This weekend I completed my third workshop with Larry Brown. His workshop style of providing writing prompts and just enough time to get your mind engaged but not long enough to get comfortable or lost in thought always inspires me. I find myself walking out of his classes with many ideas for stories and inspiration to keep on writing. It sound so simple when he says “If you write a little every day for the next year, by this time next year you’ll have quite a bit written.” Even if life gets in the way and I don’t do it, his words are still with me when I next sit down at the keyboard.

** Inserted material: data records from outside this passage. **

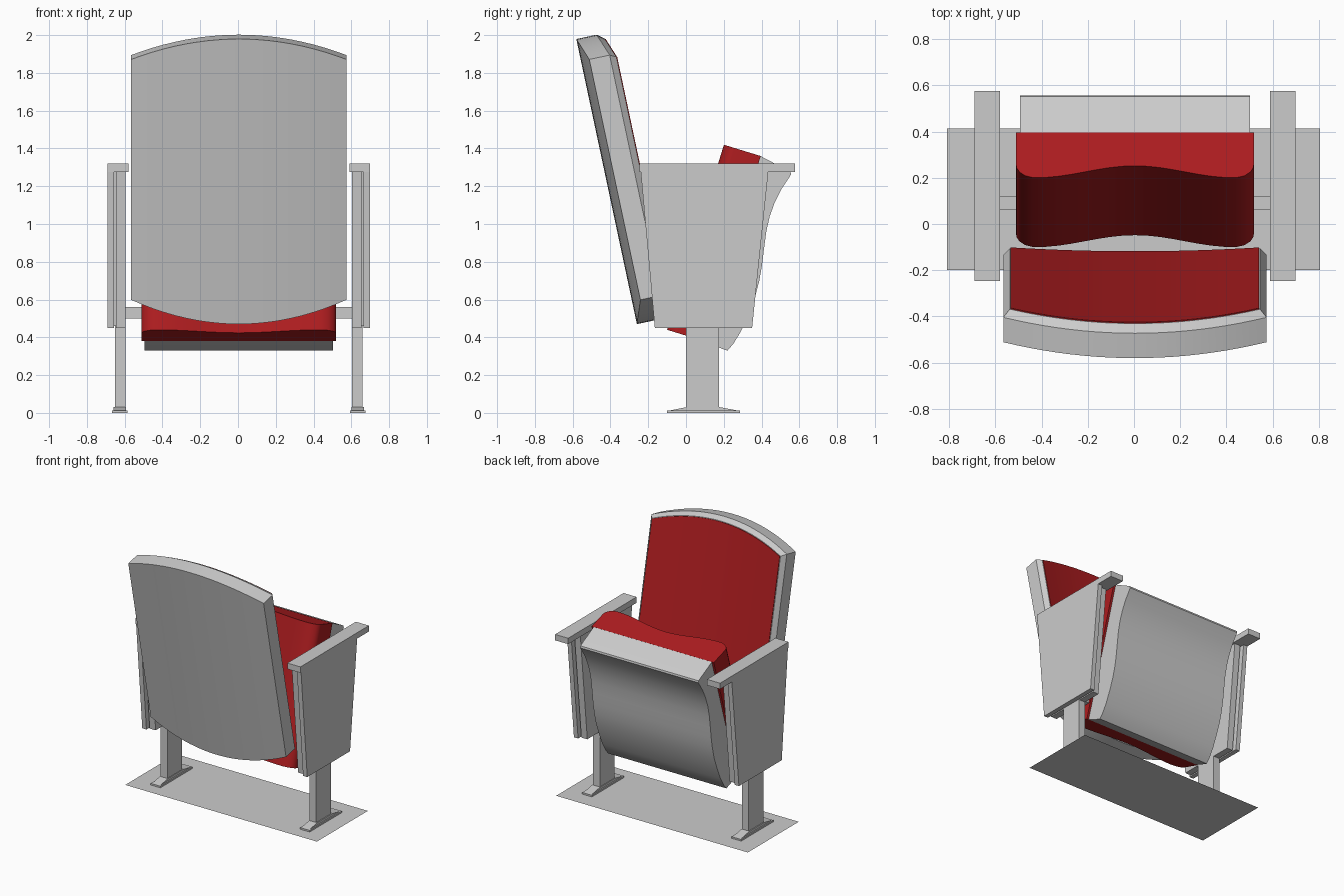
import bpy, bmesh, math
from mathutils import Vector

if "Cube" in bpy.data.objects:
    bpy.data.objects.remove(bpy.data.objects["Cube"])

DX = 0.004  # chair sits a touch right of the floor plate
RED = bpy.data.materials.new("red_fabric")
RED.diffuse_color = (0.42, 0.012, 0.014, 1)
RED.use_nodes = True
RED.node_tree.nodes["Principled BSDF"].inputs["Base Color"].default_value = RED.diffuse_color


def finish(name, bm, mat=None, angle=30):
    bmesh.ops.recalc_face_normals(bm, faces=bm.faces)
    me = bpy.data.meshes.new(name)
    bm.to_mesh(me)
    bm.free()
    ob = bpy.data.objects.new(name, me)
    bpy.context.collection.objects.link(ob)
    if mat:
        me.materials.append(mat)
    bpy.ops.object.select_all(action='DESELECT')
    ob.select_set(True)
    bpy.context.view_layer.objects.active = ob
    bpy.ops.object.shade_smooth_by_angle(angle=math.radians(angle))
    return ob


def loft(name, rings, mat=None, angle=30):
    """Skin a list of equal-length closed rings; each cap is a strip of quads
    between the ring's first half and its mirrored second half."""
    bm = bmesh.new()
    vs = [[bm.verts.new(p) for p in r] for r in rings]
    n = len(vs[0])
    for a, b in zip(vs, vs[1:]):
        for i in range(n):
            j = (i + 1) % n
            bm.faces.new((a[i], a[j], b[j], b[i]))
    for r in (vs[0], vs[-1]):
        for i in range(n // 2 - 1):
            bm.faces.new((r[i], r[i + 1], r[n - 2 - i], r[n - 1 - i]))
    return finish(name, bm, mat, angle)


def extrude_x(name, profile, x0, x1, angle=30):
    """Extrude a (y, z) outline between two x positions."""
    bm = bmesh.new()
    a, b = [[bm.verts.new((x + DX, y, z)) for y, z in profile] for x in (x0, x1)]
    n = len(a)
    for i in range(n):
        j = (i + 1) % n
        bm.faces.new((a[i], a[j], b[j], b[i]))
    bm.faces.new(a)
    bm.faces.new(b)
    return finish(name, bm, None, angle)


def rect(y0, y1, z0, z1):
    return [(y0, z0), (y1, z0), (y1, z1), (y0, z1)]


# Backrest: bowed panel with arched top and bottom, leaning back 12 degrees
TILT = math.radians(12)


def back_ring(depth, inset, cols=20):
    hw = 0.57 - inset
    low, high = [], []
    for i in range(cols + 1):
        x = -hw + 2 * hw * i / cols
        k = (x / 0.57) ** 2
        w = depth + 0.045 * k
        for u, out in ((0.122 * k + inset, low), (1.543 - 0.12 * k - inset, high)):
            out.append((x + DX, -0.26 + w * math.cos(TILT) - u * math.sin(TILT),
                        0.47 + w * math.sin(TILT) + u * math.cos(TILT)))
    return low + high[::-1]


loft("backrest_shell", [back_ring(0, 0), back_ring(0.11, 0), back_ring(0.147, 0.028)], angle=15)
loft("backrest_pad", [back_ring(0.12, 0.032), back_ring(0.152, 0.032)], RED)

# Seat cushion: saddle-shaped section swept along the folded-up seat
UP = Vector((0, 0.293, 0.956))
OUT = Vector((0, -0.956, 0.293))


def cushion_ring(t):
    base = Vector((DX, 0.095, 0.38)) + UP * t
    front, rear = [], []
    xs = [-0.515, -0.512, -0.5, -0.475] + [-0.44 + 0.055 * i for i in range(17)] + [0.475, 0.5, 0.512, 0.515]
    for x in xs:
        a = abs(x)
        if a < 0.43:
            h = 0.177 - 0.027 * math.cos(math.pi * a / 0.43)
        else:
            h = 0.144 + 0.06 * math.sqrt(max(0, 1 - ((a - 0.43) / 0.085) ** 2))
        front.append(base + OUT * h + Vector((x, 0, 0)))
        rear.append(base + Vector((x, 0, 0)))
    return front + rear[::-1]


loft("seat_cushion", [cushion_ring(0), cushion_ring(1.025)], RED, 40)

# Seat shell: curved underside of the folded seat
extrude_x("seat_shell", [
    (0.095, 0.38), (0.17, 0.347), (0.22, 0.33), (0.25, 0.365), (0.29, 0.43), (0.33, 0.52),
    (0.365, 0.61), (0.388, 0.70), (0.402, 0.78), (0.413, 0.87), (0.425, 0.96), (0.443, 1.04),
    (0.47, 1.115), (0.505, 1.185), (0.545, 1.245), (0.556, 1.262), (0.553, 1.276),
    (0.53, 1.29), (0.47, 1.32), (0.394, 1.36)], -0.498, 0.498)

# Side frames, one per side
for side, s in (("left", -1), ("right", 1)):
    extrude_x(side + "_side_panel", [(-0.165, 0.45), (0.35, 0.45), (0.436, 1.28), (-0.24, 1.28)],
              s * 0.66, s * 0.695)
    extrude_x(side + "_inner_panel", [(-0.14, 0.45), (0.325, 0.45), (0.41, 1.28), (-0.215, 1.28)],
              s * 0.60, s * 0.65)
    extrude_x(side + "_panel_core", [(-0.11, 0.46), (0.30, 0.46), (0.38, 1.28), (-0.18, 1.28)],
              s * 0.645, s * 0.665)
    extrude_x(side + "_armrest", rect(-0.247, 0.577, 1.275, 1.32), s * 0.585, s * 0.695)
    extrude_x(side + "_post", rect(0.0, 0.175, 0.02, 0.47), s * 0.60, s * 0.655)
    extrude_x(side + "_seat_hinge", rect(0.06, 0.12, 0.50, 0.56), s * 0.49, s * 0.61)
    # Foot: wide flange with a sloped top
    extrude_x(side + "_foot_flange", [(-0.1, 0), (0.287, 0), (0.287, 0.012), (-0.1, 0.012)],
              s * 0.588, s * 0.67)
    extrude_x(side + "_foot_top", [(-0.1, 0.01), (0.287, 0.01), (0.18, 0.03), (0.0, 0.03)],
              s * 0.596, s * 0.662, 3)

# Floor plate: a single flat sheet under the chair
bm = bmesh.new()
bm.faces.new([bm.verts.new(p) for p in
              ((-0.81, -0.2, 0), (0.805, -0.2, 0), (0.805, 0.413, 0), (-0.81, 0.413, 0))])
finish("floor_plate", bm)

Larry’s workshops are always popular, and will always garner a group that comes to each one, excited and happy to engage in the writing process. Having a hobby that is so solitary, there is something so wonderful about sitting in a room with other writers. And another bonus – this was also a FREE program!

Location, Location, Location!

Hespeler, Cambridge, Ontario, Idea Exchange, Library
The Idea Exchange – Hespeler Branch

An aspect about the Idea Exchange that I have enjoyed is that each branch is different. Each has it’s own unique style and I love that they are located in many different areas of Cambridge. They’ve done a great job of giving people in this town a place to be.

The staff behind the counter is smiling and not sternly shushing you as they did in days of our youth. There are computers available at all the branches for research, or even to play games and connect with the outside world. The Idea Exchange locations are all wifi enabled so you can use your smartphone, laptops or tablets to connect as well.

Special events and programs

The Idea Exchange has done a lot in recent years to really engage with the community. They have partnered with organizations to bring in speaking series, gallery works, workshops and special programming during holidays and over March Break. In the past I’ve participated in knitting circles, craft days and gallery showings. It’s not just about the books anymore. It’s truly a place for people to come and get inspired.

The future of the Idea Exchange

Old Post Office, Cambridge, Ontario, Idea Exchange, Library
The clock tower from the Old Post Office as seen in this 2014 image by Corina Harris will be preserved in the plans for the new Idea Exchange Location.

Having gone to a few of the planning meetings for the newest branch to be located in the Old Post Office on Water Street in Cambridge, I’m incredibly excited about all that they are going to be able to offer.

  • Makers space where children of all ages can explore their imaginations and build and create things.
  • A children’s area that will allow them to play and explore and participate in programs which book up completely in all the other locations.
  • A spot where you can download books or do research while sipping on a coffee overlooking the river.
  • I love that the basement will not only have space for presentations and speaking series but will have recording studios for all those in town that can’t afford to rent space elsewhere.

This new Idea Exchange will be bringing Cambridge into the new age of libraries and I love that it is going to give my daughter a space to grow up and be proud to be a part of. It truly is a meeting of old and new, in the architecture and the awesome programming being planned.

I would like to mention that no one is paying me to write this post. I promote the Idea Exchange because I truly believe in all the work that they do and where they are going in the future. Hopefully you can visit your local branch soon to find out for yourself just how wonderful the library can be.


© Content and Images by Corina Harris, 2016